But her debut full-length record surpasses her past work, and indeed sounds like the logical climax thereof. “Take Me Apart” is a striking, ambitious artistic statement that interrogates and expands the very boundaries of R&B and electronic music without compromising one or the other. Setting herself apart from cookie-cutter contemporaries, Kelela intentionally shapes a menacing, sensual aesthetic entirely unique to herself. Unlike challenging visionaries like FKA twigs, however, Kelela remains unprecedentedly accessible; “Take Me Apart” is structured and produced largely like a pop record. Yet, Kelela’s emotional authenticity never suffers.

In doing so, Kelela overcomes a common challenge that vocalists face when the extent of their contributions is questioned on solo records. Sure, the record’s liner notes feature quite the crew of talented producers, from the industrious Arca to bass music sweetheart Jam City. But the velvety production on “Take Me Apart” is quite unlike these producers’ usual work. Arca’s production — for one — sounds nothing like his recent work for Bjork or even past work for FKA twigs herself. On “Take Me Apart,” these producers’ craft sounds more focused and cohesive, with Arca and company trading shattered beats for luscious bass and smooth aural curvature. The record is stormy yet quiet, like shimmering darkness that underscores rather than overshadows Kelela’s central position. This is no accident; production credits notwithstanding, Kelela’s creative guidance is obvious. These producers may bring in talent, but Kelela’s calling the shots.

“Take Me Apart” addresses familiar themes of heartbreak, with dashes of tumultuous relationships. But Kelela’s lyricism is imbued with gripping realism; speaking frequently in second-person perspective, you’d think you’re her lover yourself — or perhaps her empathetic psyche, an open ear as she works out struggles in her own mind.

This approach gives the record its stirring sense of intimacy. On “Better” — perhaps the record’s slowest burn — Kelela sings “I told you that we would be closer / If we took some time further apart,” before the chorus asks “Didn’t it make you better? / Aren’t we better now?” But the track’s sudden submersion into darker, faster rhythms and Kelela’s repeated, whispered “no” toward the track’s conclusion belies her true feelings. But you could sense her grief all along.

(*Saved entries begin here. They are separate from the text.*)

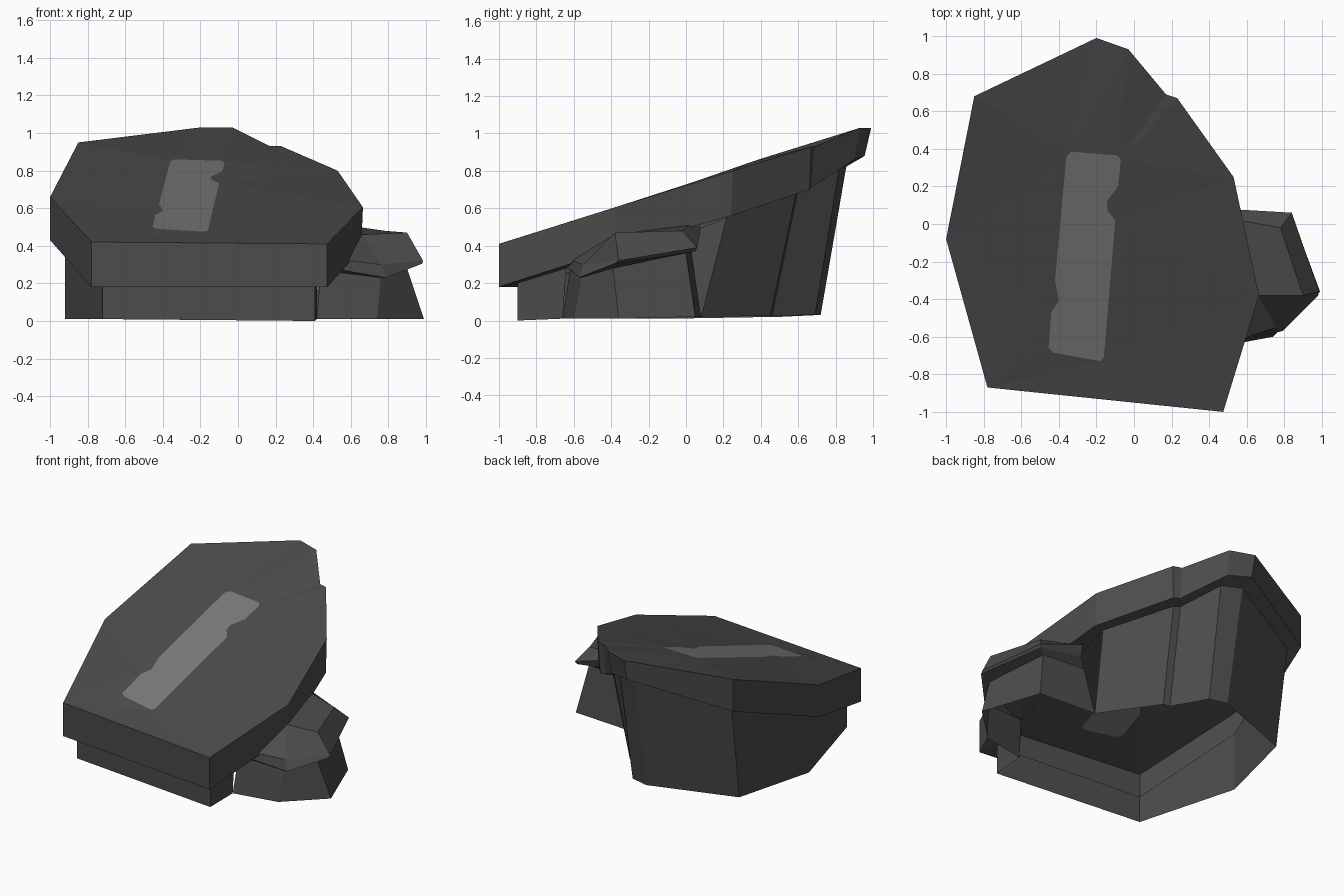
import bpy, bmesh

if "Cube" in bpy.data.objects:
    bpy.data.objects.remove(bpy.data.objects["Cube"])


def material(name, v):
    m = bpy.data.materials.new(name)
    m.diffuse_color = (v, v, v, 1)
    m.use_nodes = True
    m.node_tree.nodes["Principled BSDF"].inputs["Base Color"].default_value = m.diffuse_color
    return m


DARK = material("dark_stone", 0.07)
LIGHT = material("light_stripe", 0.19)


def loft(bm, rings, closed=True):
    """Join rings of points with quads; returns the vertex rings."""
    vr = [[bm.verts.new(p) for p in r] for r in rings]
    for a, b in zip(vr, vr[1:]):
        n = len(a)
        for i in range(n if closed else n - 1):
            j = (i + 1) % n
            bm.faces.new((a[i], a[j], b[j], b[i]))
    return vr


def finish(name, bm, mats):
    bmesh.ops.recalc_face_normals(bm, faces=bm.faces[:])
    me = bpy.data.meshes.new(name)
    bm.to_mesh(me)
    bm.free()
    for m in mats:
        me.materials.append(m)
    ob = bpy.data.objects.new(name, me)
    bpy.context.collection.objects.link(ob)
    return ob


# Outlines run clockwise from the back tip
slab_top = [(-.2, .99, 1.03), (-.03, .93, 1.03), (.17, .69, .93), (.23, .67, .93),
            (.53, .25, .80), (.665, -.38, .605), (.475, -1, .41), (-.78, -.87, .42),
            (-1, -.08, .66), (-.85, .68, .95)]
slab_low = [(-.2, .955, .88), (-.04, .90, .86), (.17, .67, .71), (.22, .66, .70),
            (.53, .24, .56), (.655, -.38, .38), (.475, -1, .18), (-.78, -.87, .18),
            (-1, -.08, .43), (-.85, .68, .72)]
base_top = [(-.20, .86, .84), (-.05, .82, .82), (.11, .60, .70), (.16, .59, .69),
            (.45, .22, .565), (.42, -.64, .28), (.41, -.90, .20), (-.72, -.80, .20),
            (-.92, -.08, .43), (-.79, .61, .71)]
base_low = [(-.19, .72, .03), (-.06, .69, .03), (.08, .46, .025), (.13, .45, .025),
            (.40, .08, .02), (.42, -.66, .01), (.41, -.90, 0), (-.72, -.80, .01),
            (-.92, -.08, .01), (-.78, .51, .02)]
stripe = [(-.36, .36), (-.335, .385), (-.09, .365), (-.07, .34), (-.085, .20),
          (-.145, .12), (-.14, .07), (-.10, .02), (-.16, -.71), (-.18, -.73),
          (-.43, -.685), (-.455, -.66), (-.44, -.47), (-.40, -.41), (-.42, -.30)]

# Platform: open-bottomed stone shell, stripe cut into the sloping top
bm = bmesh.new()
rings = loft(bm, [base_low, base_top, slab_low, slab_top])
# The platform opens into the hollow side step
opening = {rings[0][4], rings[0][5], rings[1][4], rings[1][5]}
bmesh.ops.delete(bm, geom=[f for f in bm.faces if set(f.verts) == opening],
                 context='FACES_ONLY')
sv = [bm.verts.new((x, y, .727 + .345 * y)) for x, y in stripe]
stripe_face = bm.faces.new(sv)
edges = list(stripe_face.edges)
rim = rings[-1]
edges += [bm.edges.get((rim[i], rim[(i + 1) % len(rim)])) for i in range(len(rim))]
bmesh.ops.triangle_fill(bm, use_beauty=True, use_dissolve=False,
                        edges=edges, normal=(0, 0, 1))
for f in bm.faces:
    f.material_index = int(f == stripe_face)
finish("stone_platform", bm, [DARK, LIGHT])

# Side step: small hollow rock with a projecting lip, running into the platform
step = [
    [(.42, -.66, .01), (.74, -.60, .01), (.99, -.36, .01), (.84, .05, .02), (.40, .08, .02)],
    [(.44, -.62, .27), (.76, -.56, .23), (.90, -.39, .28), (.77, .00, .36), (.45, .03, .36)],
    [(.50, -.63, .28), (.79, -.57, .23), (.98, -.38, .305), (.83, .05, .37), (.50, .06, .42)],
    [(.52, -.63, .33), (.76, -.55, .30), (.985, -.36, .32), (.84, .06, .39), (.50, .08, .50)],
    [(.52, -.40, .46), (.66, -.38, .46), (.90, -.38, .47), (.78, -.02, .48), (.50, .03, .52)],
]
bm = bmesh.new()
rings = loft(bm, step, closed=False)
bm.faces.new(rings[-1])
finish("side_step", bm, [DARK])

Kelela veers into more atmospheric territory on the record’s most cathartic tracks. “Enough” finds the vocalist at her most experimental — but also her most vulnerable. When synths burst around her like fireworks as she repeats “You’ve had enough / I’ve had enough,” you’d think she’s undergoing apotheosis. But the vocalist’s rigorous craftsmanship ripens her passions into fully-fledged musical concepts on every track. The record’s opener, “Frontline,” features an exhilarating “drop” — preceded by a minute of spacey atmospheres that set the stage for her dazzling voice.

If it’s not yet obvious, this is a glowing endorsement of Kelela’s debut record. Every track shines with her inimitable persona, backed by cutting-edge production that doesn’t obscure her ambitious artistic vision. Every moment on “Take Me Apart” is memorable, each an opportunity to fall in love, to break up, to reminisce, to forget — to embrace your own emotional depth.


Artist: Kelela

Album: “Take Me Apart”

Label: Warp Records

Favorite Track: “Truth or Dare,” “Enough,” “Waitin”

If you like: FKA twigs, Solange

Shamrocks: 4.5 out of 5